insta said...

Thank you for this rarity! Very interesting listening, I love how Mr. Tracey cuts through a layer of Easy Listening woodwinds with his dissonant chords.

bluebird said...

Thanks Bacoso - must be worthy of cd re-issue. Come on Stan, see if you can exert a bit of pressure somewhere.
Just got my 'Windmill Tilter' - a knockout. Did you hear a bit of Booker Little here and there?

bluebird said...

Thanks Bacoso - must be worthy of cd re-issue. Come on Stan, see if you can exert a bit of pressure somewhere.
Just got my 'Windmill Tilter' - a knockout. Did you hear a bit of Booker Little here and there?

yoshio said...

fantastic what a great british jazz lp!

Coolroy said...

oh baby

Desdemona said...

thanks so much! I love British anything. :)

DonHo57 said...

great share....many thanks!!!

grumpy said...

Many thanks, Bacosa.

Laddy said...

Hey, thank you.

janbeatz said...

"borrowed"this one from my high school record library in1985...haha,great stuff as always,a true head.

janbeatz said...

"borrowed"this one from my high school record library in1985...haha,great stuff as always,a true head.

uppoppedthedevil said...

I loved this and didnt think I would - a few listens and i was really switched on to it.Thankyou.

Doug S. said...

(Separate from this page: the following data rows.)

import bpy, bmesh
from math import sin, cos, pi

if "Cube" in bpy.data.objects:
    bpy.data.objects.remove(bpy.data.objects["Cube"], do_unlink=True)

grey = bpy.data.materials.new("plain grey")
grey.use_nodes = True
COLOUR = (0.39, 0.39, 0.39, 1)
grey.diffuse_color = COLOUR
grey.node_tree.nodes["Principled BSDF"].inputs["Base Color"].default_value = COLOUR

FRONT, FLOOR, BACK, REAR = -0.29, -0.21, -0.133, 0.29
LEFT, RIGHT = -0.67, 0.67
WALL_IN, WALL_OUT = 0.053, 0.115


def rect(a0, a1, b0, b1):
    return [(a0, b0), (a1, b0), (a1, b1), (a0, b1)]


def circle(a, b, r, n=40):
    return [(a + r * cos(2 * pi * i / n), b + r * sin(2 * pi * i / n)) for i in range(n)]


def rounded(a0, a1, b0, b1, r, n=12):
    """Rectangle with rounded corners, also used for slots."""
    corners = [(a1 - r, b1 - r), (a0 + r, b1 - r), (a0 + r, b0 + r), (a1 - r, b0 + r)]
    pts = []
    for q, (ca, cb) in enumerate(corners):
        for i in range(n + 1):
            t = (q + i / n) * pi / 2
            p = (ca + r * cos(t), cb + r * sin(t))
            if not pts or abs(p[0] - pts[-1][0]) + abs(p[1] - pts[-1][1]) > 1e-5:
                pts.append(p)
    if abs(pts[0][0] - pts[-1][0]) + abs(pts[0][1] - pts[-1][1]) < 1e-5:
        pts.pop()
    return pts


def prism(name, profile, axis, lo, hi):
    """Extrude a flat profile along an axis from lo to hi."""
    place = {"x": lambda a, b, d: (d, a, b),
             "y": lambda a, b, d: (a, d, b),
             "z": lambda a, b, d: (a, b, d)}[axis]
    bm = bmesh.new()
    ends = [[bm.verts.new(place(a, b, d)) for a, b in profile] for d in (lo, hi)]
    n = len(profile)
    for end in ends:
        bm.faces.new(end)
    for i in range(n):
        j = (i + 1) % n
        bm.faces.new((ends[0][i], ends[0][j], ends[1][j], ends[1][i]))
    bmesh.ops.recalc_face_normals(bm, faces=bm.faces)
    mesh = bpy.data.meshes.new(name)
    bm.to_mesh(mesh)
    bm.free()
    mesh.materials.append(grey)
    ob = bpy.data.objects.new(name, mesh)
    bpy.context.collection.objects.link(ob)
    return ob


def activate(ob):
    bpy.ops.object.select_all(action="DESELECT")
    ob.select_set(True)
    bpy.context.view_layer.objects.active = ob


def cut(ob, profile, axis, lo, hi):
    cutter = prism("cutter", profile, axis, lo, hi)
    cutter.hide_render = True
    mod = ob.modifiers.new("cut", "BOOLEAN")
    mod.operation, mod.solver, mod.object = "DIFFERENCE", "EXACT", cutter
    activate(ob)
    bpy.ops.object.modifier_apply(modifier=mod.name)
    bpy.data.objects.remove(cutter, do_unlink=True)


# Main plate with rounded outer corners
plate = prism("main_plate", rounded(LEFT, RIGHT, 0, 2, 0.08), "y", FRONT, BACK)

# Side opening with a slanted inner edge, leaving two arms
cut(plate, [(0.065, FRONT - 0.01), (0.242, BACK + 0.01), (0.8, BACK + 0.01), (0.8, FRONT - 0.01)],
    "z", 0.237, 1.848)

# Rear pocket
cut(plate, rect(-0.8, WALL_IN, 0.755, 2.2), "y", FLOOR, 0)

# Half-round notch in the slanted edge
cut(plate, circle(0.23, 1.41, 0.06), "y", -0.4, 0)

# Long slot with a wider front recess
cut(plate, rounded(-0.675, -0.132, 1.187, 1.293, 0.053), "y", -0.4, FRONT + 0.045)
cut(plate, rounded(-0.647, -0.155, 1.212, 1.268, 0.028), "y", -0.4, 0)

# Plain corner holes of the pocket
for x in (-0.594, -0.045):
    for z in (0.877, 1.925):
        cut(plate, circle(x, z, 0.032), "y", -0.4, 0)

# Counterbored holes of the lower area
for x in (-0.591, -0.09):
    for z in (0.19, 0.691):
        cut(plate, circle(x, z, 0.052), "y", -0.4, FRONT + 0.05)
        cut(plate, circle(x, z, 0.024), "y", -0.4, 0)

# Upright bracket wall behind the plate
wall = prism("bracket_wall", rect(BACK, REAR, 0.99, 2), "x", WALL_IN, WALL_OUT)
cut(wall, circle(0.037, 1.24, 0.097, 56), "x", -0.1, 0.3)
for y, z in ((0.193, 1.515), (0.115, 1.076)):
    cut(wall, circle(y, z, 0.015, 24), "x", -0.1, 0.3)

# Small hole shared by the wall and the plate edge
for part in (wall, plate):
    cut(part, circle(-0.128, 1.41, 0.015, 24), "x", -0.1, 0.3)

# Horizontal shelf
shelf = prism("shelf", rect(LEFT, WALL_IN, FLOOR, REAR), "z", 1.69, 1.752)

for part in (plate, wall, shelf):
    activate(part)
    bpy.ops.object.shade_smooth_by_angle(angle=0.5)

I grabbed/adored this when it was originally posted, but I just lost it in a hard-drive crash. Any chance you might re-up?